The Blue Ridge Parkway unravels gracefully across the landscape, at times suspended from high cliffs and etched into rocky crags, then deftly shifting gears to skim over hayfields and past log cabins bound by split-rail fences.
The road seems unfazed by mountain topography. The Parkway moves so harmoniously through the scenery and lays so gently on the terrain, it seems possible that perhaps the Parkway was there first, or at the very least born at the same time as the mountains themselves.
“I can’t image a more creative job than locating that Blue Ridge Parkway, because you worked with a 10-league canvas and a brush of a comet’s tail,” said Stanley Abbott, the chief landscape architect of the Parkway during its construction in the 1930s.
The 469-mile Blue Ridge Parkway celebrates its official 81st anniversary in 2016. It is a unique unit of the National Park Service, a scenic roadway through the rural mountain area of Western North Carolina and Virginia. It both moves people from place to place and also binds the region together.
The task facing early Parkway designers was enormous, with little more than vague parameters of where to put the Parkway. Blazing a scenic road through high and rugged mountain passes in the 1930s was an engineering and artistic feat. It also pushed the boundaries of competing American ideals.
Blazing a scenic road through high and rugged mountain passes in the 1930s was an engineering and artistic feat.
The country was in the midst of a burgeoning national park movement, and many in the general public had already accepted a popular concept of preserving America’s grand landscapes. Meanwhile, a love affair with the automobile had likewise gripped the country. These two notions gave rise to the Parkway concept.
Yet merging the two was not easy.
“A road and a park are very different things,” said Ian Firth, a historical expert on Parkway design and professor emeritus in the College of Environment and Design at the University of Georgia.
“Roads are meant to bring progress and development.

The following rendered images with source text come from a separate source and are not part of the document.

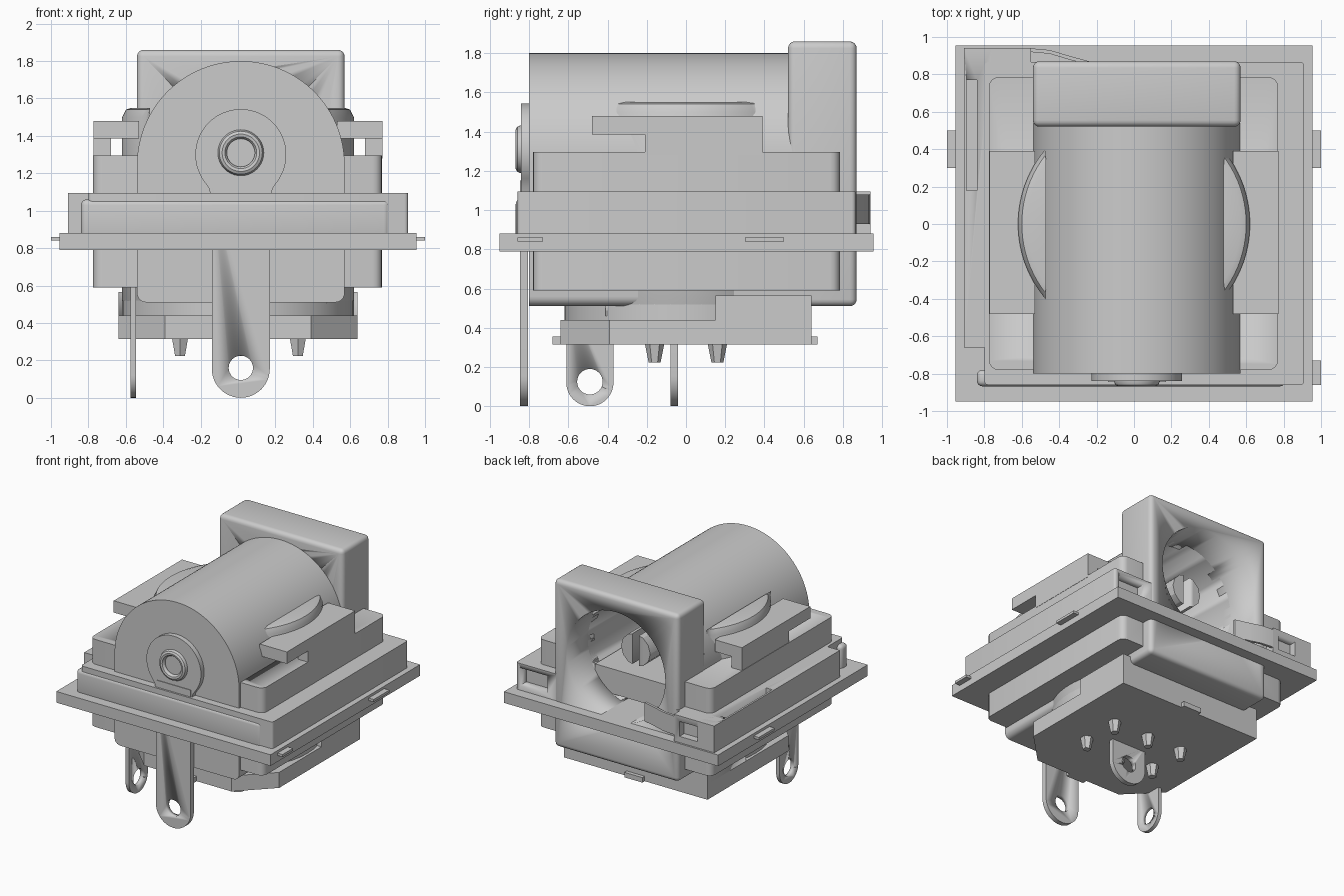
import bpy, bmesh, math
from mathutils import Matrix, Vector

if "Cube" in bpy.data.objects:
    bpy.data.objects.remove(bpy.data.objects["Cube"], do_unlink=True)

GREY = bpy.data.materials.new("light_grey")
GREY.use_nodes = True
GREY.diffuse_color = (0.6, 0.6, 0.6, 1)
GREY.node_tree.nodes["Principled BSDF"].inputs["Base Color"].default_value = (0.6, 0.6, 0.6, 1)


def finish(name, bm, smooth=True):
    bmesh.ops.recalc_face_normals(bm, faces=bm.faces)
    me = bpy.data.meshes.new(name)
    bm.to_mesh(me)
    bm.free()
    ob = bpy.data.objects.new(name, me)
    bpy.context.collection.objects.link(ob)
    me.materials.append(GREY)
    if smooth:
        bpy.ops.object.select_all(action='DESELECT')
        ob.select_set(True)
        bpy.context.view_layer.objects.active = ob
        bpy.ops.object.shade_smooth_by_angle(angle=math.radians(30))
    return ob


def box(name, x, y, z, bevel=0.0, upright=False):
    bm = bmesh.new()
    bmesh.ops.create_cube(bm, size=1)
    for v in bm.verts:
        for i, (a, b) in enumerate((x, y, z)):
            v.co[i] = a + (v.co[i] + 0.5) * (b - a)
    if bevel:
        edges = [e for e in bm.edges if not upright
                 or abs(e.verts[0].co.z - e.verts[1].co.z) > 0.01]
        bmesh.ops.bevel(bm, geom=edges, offset=bevel, segments=4, profile=0.5, affect='EDGES')
    return finish(name, bm)


def prism(name, pts, axis, lo, hi):
    """Extrude a flat outline along an axis; the outline uses the two other axes in order."""
    bm = bmesh.new()
    verts = []
    for a, b in pts:
        co = [a, b]
        co.insert(axis, lo)
        verts.append(bm.verts.new(co))
    face = bm.faces.new(verts)
    new = bmesh.ops.extrude_face_region(bm, geom=[face])["geom"]
    shift = Vector((0, 0, 0))
    shift[axis] = hi - lo
    bmesh.ops.translate(bm, vec=shift, verts=[g for g in new if isinstance(g, bmesh.types.BMVert)])
    return finish(name, bm)


def arc(cx, cy, r, start, end, n=24):
    return [(cx + r * math.cos(math.radians(start + (end - start) * i / n)),
             cy + r * math.sin(math.radians(start + (end - start) * i / n))) for i in range(n + 1)]


def disc(name, cx, cy, r, axis, lo, hi, n=48):
    return prism(name, arc(cx, cy, r, 0, 360, n)[:-1], axis, lo, hi)


def cut(target, cutter):
    cutter.hide_render = True
    m = target.modifiers.new("cut", 'BOOLEAN')
    m.operation, m.object, m.solver = 'DIFFERENCE', cutter, 'EXACT'
    bpy.context.view_layer.objects.active = target
    bpy.ops.object.modifier_apply(modifier=m.name)
    bpy.data.objects.remove(cutter, do_unlink=True)


CX, AXIS_Z = 0.015, 1.30

# Socket barrel: arch on straight sides with a rounded bottom
arch = arc(CX, 1.245, 0.555, 0, 180, 64)
arch += arc(-0.49, 0.56, 0.05, 180, 270, 6) + arc(0.52, 0.56, 0.05, 270, 360, 6)
barrel = prism("barrel", arch, 1, -0.80, 0.60)
cut(barrel, disc("bore_cutter", CX, AXIS_Z, 0.44, 1, -0.6, 1.0, 64))

# Square mouth of the socket
mouth = box("socket_mouth", (-0.54, 0.57), (0.52, 0.87), (0.51, 1.86), 0.035)
cut(mouth, disc("mouth_cutter", CX, AXIS_Z, 0.44, 1, 0.3, 1.0, 64))

# Parts inside the bore
box("contact_block", (-0.36, 0.39), (-0.55, 0.6), (0.92, 1.12))
pin = disc("centre_pin", CX, 1.34, 0.13, 1, -0.65, 0.62, 12)
cut(pin, box("slot_cutter", (CX - 0.03, CX + 0.03), (0.3, 0.8), (1.1, 1.6)))

# Round drum crossing the barrel
drum = [(0, 0.46), (0.56, 0.46), (0.60, 0.48), (0.62, 0.52),
        (0.62, 1.50), (0.60, 1.54), (0.57, 1.55), (0, 1.55)]
for side, lo, hi in (("right", 90, 270), ("left", -90, 90)):
    # Each half sits outside the bore so that the bore stays open
    bm = bmesh.new()
    rings = []
    for c, s in arc(0, 0, 1, lo, hi, 48):
        sgn = 1 if side == "left" else -1
        ring = []
        for r, z in drum:
            x = r * c
            if abs(x) < 0.47:
                x = 0.47 * sgn
            ring.append(bm.verts.new((x, r * s if r else 0, z)))
        rings.append(ring)
    for a, b in zip(rings, rings[1:]):
        for i in range(len(drum) - 1):
            bm.faces.new((a[i], a[i + 1], b[i + 1], b[i]))
    bmesh.ops.remove_doubles(bm, verts=bm.verts, dist=0.0005)
    # Trim back to the true circle
    for v in bm.verts:
        v.co.y = max(-0.41, min(0.41, v.co.y))
    bmesh.ops.dissolve_degenerate(bm, edges=bm.edges, dist=0.0005)
    finish("drum_" + side, bm)
disc("drum_foot", 0, 0, 0.62, 2, 0.44, 0.60)


def frame(name, x, y, z, bevel=0.0):
    """Box tier with a well that leaves the bore clear."""
    ob = box(name, x, y, z, bevel, True)
    cut(ob, box("well_cutter", (-0.5, 0.53), (-0.7, 1.2), (0.82, 2)))
    return ob


# Stepped housing around the barrel
frame("inner_tier", (-0.775, 0.77), (-0.78, 0.785), (0.59, 1.295), 0.05)
middle = frame("middle_tier", (-0.80, 0.91), (-0.86, 0.865), (0.85, 1.095), 0.02)
cut(middle, box("window_cutter", (0.63, 0.87), (0.79, 1.0), (0.92, 1.06)))
box("front_panel", (-0.84, 0.81), (-0.868, -0.78), (0.85, 1.06), 0.03)
rail = box("side_rail", (-0.91, -0.76), (-0.66, 0.94), (0.85, 1.095))
cut(rail, box("rail_slot_cutter", (-0.895, -0.84), (0.18, 0.77), (0.95, 1.2)))
back_rail = box("back_rail", (-0.91, -0.55), (0.8, 0.94), (0.85, 1.095))
cut(back_rail, box("rail_window_cutter", (-0.85, -0.6), (0.88, 1.0), (0.93, 1.05)))
prism("back_spring", [(-0.56, 0.94), (-0.45, 0.93), (-0.35, 0.90), (-0.24, 0.87),
                      (-0.24, 0.85), (-0.35, 0.88), (-0.45, 0.91), (-0.56, 0.92)], 2, 0.93, 1.08)
box("base_flange", (-0.955, 0.955), (-0.95, 0.955), (0.79, 0.88))
for i, (s, a, b) in enumerate(((-1, 0.3, 0.5), (1, 0.3, 0.5), (1, -0.86, -0.73))):
    x = sorted((s * 0.94, s * 1.0))
    box(f"flange_tab_{i}", x, (a, b), (0.84, 0.86))

# Overhanging side arms
for s, name in ((-1, "right"), (1, "left")):
    outer = sorted((s * 0.53, s * 0.772))
    post = sorted((s * 0.68, s * 0.772))
    box("arm_bar_" + name, outer, (-0.48, 0.39), (1.385, 1.48))
    box("arm_post_" + name, post, (-0.21, 0.39), (1.28, 1.40))

# Lower base with chamfered front corners
foot = [(-0.64, 0.64), (-0.64, -0.39), (-0.39, -0.64), (0.39, -0.64), (0.64, -0.39), (0.64, 0.64)]
prism("lower_base", foot, 2, 0.315, 0.44)
base_top = box("lower_base_top", (-0.64, 0.64), (-0.16, 0.64), (0.44, 0.565))
for s in (-1, 1):
    cut(base_top, box("notch_cutter", sorted((s * 0.59, s * 0.7)), (-0.2, 0.15), (0.4, 0.6)))
for y in ((-0.68, -0.6), (0.6, 0.67)):
    box("base_clip", (-0.08, 0.08), y, (0.315, 0.355))

# Six tapered pegs
for x in (-0.31, 0.0, 0.32):
    for y in (-0.16, 0.16):
        bm = bmesh.new()
        bmesh.ops.create_cone(bm, cap_ends=True, segments=6, radius1=0.03, radius2=0.05, depth=0.1,
                              matrix=Matrix.Translation((x, y, 0.272)))
        finish("peg", bm, False)


def terminal(name, centre, half, top, hole, axis, lo, hi):
    pts = arc(centre, half, half, 180, 360) + [(centre + half, top), (centre - half, top)]
    ob = prism(name, pts, axis, lo, hi)
    cut(ob, disc("hole_cutter", centre, hole, 0.065, axis, lo - 0.1, hi + 0.1, 32))


# Solder terminals
terminal("front_terminal", CX, 0.155, 1.15, 0.16, 1, -0.845, -0.805)
terminal("centre_terminal", CX, 0.155, 0.35, 0.16, 1, -0.08, -0.04)
terminal("side_terminal", -0.49, 0.12, 0.60, 0.125, 0, -0.575, -0.545)

# Contact washer with flared neck, and its rivet
washer = arc(CX, AXIS_Z, 0.243, -35, 215, 48)
washer += [(-0.155, 1.12), (-0.14, 1.05), (0.17, 1.05), (0.185, 1.12)]
prism("contact_washer", washer, 1, -0.84, -0.79)
profile = [(0.075, -0.80), (0.075, -0.85), (0.085, -0.865), (0.10, -0.868),
           (0.115, -0.86), (0.123, -0.84), (0.123, -0.80)]
bm = bmesh.new()
ring = [bm.verts.new((r, y, 0)) for r, y in profile]
edges = [bm.edges.new(p) for p in zip(ring, ring[1:])]
bmesh.ops.spin(bm, geom=ring + edges, axis=(0, 1, 0), cent=(0, 0, 0), angle=math.tau,
               steps=40, use_merge=True)
bmesh.ops.translate(bm, verts=bm.verts, vec=(CX, 0, AXIS_Z + 0.01))
finish("rivet", bm)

A park is 180 degrees different. It is where you preserve something from progress and from development.”
Abbott, just 26 years old when he was hired as chief landscape architect for the Parkway, possessed both the skill and instinct to capture the Appalachian countryside and its sweeping mountain vistas from behind the windshield of an automobile. He often likened his approach to that of a cinematographer, training his camera on one frame after the next and eventually producing a 469-mile masterpiece.
While the Parkway’s design is often compared to art, Abbott and his colleagues applied a mathematical formula to achieve the serpentine line.

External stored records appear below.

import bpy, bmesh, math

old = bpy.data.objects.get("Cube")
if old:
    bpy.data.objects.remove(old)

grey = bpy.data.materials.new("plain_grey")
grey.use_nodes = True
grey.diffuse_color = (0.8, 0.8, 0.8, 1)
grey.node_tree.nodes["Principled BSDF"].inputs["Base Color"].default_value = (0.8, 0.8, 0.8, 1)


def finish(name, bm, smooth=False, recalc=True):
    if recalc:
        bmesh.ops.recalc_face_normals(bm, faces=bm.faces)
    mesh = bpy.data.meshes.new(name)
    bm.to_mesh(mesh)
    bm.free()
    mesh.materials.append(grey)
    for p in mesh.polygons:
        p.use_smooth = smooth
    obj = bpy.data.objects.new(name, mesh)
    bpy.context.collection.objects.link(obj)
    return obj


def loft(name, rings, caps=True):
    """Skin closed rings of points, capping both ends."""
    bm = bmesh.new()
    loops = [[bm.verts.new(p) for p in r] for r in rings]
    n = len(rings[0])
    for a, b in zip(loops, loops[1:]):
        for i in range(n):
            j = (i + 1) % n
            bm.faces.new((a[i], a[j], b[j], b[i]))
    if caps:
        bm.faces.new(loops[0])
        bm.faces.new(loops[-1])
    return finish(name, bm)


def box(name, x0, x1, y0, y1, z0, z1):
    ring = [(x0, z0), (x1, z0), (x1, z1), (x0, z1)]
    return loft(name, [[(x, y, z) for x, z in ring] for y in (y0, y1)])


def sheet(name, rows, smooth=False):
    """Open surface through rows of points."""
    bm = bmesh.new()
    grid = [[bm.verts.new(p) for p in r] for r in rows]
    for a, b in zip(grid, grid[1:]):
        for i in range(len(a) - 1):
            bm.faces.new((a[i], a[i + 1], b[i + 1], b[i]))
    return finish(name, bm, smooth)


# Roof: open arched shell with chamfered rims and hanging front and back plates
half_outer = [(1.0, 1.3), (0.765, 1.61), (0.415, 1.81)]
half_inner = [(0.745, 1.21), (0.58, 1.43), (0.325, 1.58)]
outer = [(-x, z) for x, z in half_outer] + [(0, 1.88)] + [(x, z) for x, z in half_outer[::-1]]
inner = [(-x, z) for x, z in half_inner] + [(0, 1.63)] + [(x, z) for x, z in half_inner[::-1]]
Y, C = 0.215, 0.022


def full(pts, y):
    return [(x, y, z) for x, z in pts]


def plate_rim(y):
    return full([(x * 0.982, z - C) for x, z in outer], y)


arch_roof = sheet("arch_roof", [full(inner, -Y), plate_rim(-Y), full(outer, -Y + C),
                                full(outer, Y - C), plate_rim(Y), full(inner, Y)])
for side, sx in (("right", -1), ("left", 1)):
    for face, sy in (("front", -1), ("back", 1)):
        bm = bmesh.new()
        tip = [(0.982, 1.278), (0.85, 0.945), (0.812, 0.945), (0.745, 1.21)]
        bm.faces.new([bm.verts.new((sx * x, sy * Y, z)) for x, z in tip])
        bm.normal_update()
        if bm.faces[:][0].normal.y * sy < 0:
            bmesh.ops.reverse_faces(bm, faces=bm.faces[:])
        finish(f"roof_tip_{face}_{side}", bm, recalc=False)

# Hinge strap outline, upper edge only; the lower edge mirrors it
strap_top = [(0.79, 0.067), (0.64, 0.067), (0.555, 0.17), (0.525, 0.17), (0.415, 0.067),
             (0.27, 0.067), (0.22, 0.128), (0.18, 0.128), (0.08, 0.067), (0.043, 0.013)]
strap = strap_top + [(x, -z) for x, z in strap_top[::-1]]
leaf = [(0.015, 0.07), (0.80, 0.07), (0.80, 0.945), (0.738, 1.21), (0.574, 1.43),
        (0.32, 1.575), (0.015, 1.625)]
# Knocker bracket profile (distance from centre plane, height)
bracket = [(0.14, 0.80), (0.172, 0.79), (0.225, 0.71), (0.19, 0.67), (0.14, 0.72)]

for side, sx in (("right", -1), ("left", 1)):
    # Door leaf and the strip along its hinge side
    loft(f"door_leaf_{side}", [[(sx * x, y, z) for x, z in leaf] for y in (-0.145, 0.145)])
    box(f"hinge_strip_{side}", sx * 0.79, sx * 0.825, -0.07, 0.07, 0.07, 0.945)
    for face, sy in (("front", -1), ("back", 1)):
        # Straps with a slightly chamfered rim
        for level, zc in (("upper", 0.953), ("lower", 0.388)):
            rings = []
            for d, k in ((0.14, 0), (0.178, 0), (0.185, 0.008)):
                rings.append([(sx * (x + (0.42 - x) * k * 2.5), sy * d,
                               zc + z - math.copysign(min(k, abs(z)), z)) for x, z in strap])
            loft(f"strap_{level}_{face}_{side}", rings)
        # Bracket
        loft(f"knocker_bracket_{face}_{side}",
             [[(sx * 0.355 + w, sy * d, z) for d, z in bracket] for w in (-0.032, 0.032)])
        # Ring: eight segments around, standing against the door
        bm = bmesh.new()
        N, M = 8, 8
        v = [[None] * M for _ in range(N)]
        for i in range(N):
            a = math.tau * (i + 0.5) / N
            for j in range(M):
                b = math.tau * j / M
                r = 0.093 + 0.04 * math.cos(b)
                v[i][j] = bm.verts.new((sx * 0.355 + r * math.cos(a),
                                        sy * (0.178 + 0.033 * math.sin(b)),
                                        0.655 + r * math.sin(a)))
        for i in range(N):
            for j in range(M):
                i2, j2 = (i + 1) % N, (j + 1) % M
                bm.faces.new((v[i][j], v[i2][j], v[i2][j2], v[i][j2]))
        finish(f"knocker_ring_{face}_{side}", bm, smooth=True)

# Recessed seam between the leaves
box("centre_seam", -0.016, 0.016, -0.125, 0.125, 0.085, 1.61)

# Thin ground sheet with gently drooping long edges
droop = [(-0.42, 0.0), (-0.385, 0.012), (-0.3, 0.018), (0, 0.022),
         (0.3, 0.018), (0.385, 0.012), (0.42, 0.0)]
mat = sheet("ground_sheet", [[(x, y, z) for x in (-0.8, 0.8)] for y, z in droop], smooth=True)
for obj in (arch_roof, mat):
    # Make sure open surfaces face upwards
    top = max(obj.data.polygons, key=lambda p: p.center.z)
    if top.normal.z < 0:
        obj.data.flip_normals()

Abbott was a master of the spiral curve, a highly engineered and deftly calculated arc that eases cars gently into a curve and exits them smoothly. The turning radius broadens as you move through the curve, much like a spiral expands as it moves outward from the center. The Parkway owes its sweeping nature to the equation, which avoids the unpleasant centripetal force of standard curves. The formula was perfected by railroads in previous decades.
“They had all these cars they were pulling, and if you didn’t have a gentle change in curve, you had lurches, bumps, and screeches that were very uncomfortable for passengers and bad for freight and prone to derailment and accidents,” said Mary Myers, a Parkway expert on landscape architecture and chair of the Landscape Architecture and Horticulture department at Temple University.
Abbott deployed another geometric tool called the reverse curve, essentially two back-to-back spiral curves in opposite directions. Drivers barely exit one turn before they slalom into the next one. The reverse curve creates a rhythmic experience, as if swaying back and forth through the mountains.
“I don’t think you can find a better example of that beautiful line of grace,” Myers said of the Parkway. “The reverse curves do everything.”
Not only do they achieve a rhythmic motion, but they aim the car’s windshield toward the views, whether it’s a mountain vista on the outside curve or a rhododendron-capped boulder after rounding the bend.
While the Parkway changes often, the grade is gentle, another area of careful calculation.
The notion of Abbott penning the Parkway’s design in one fell swoop is far from the truth. Abbott plugged away dutifully from 1935 to 1944 until he was called into service for World War II. By then, only two-thirds of the road had been completed. Construction resumed immediately after the war and continued in sections until 1967. The final missing link around Grandfather Mountain wasn’t finished until 1987.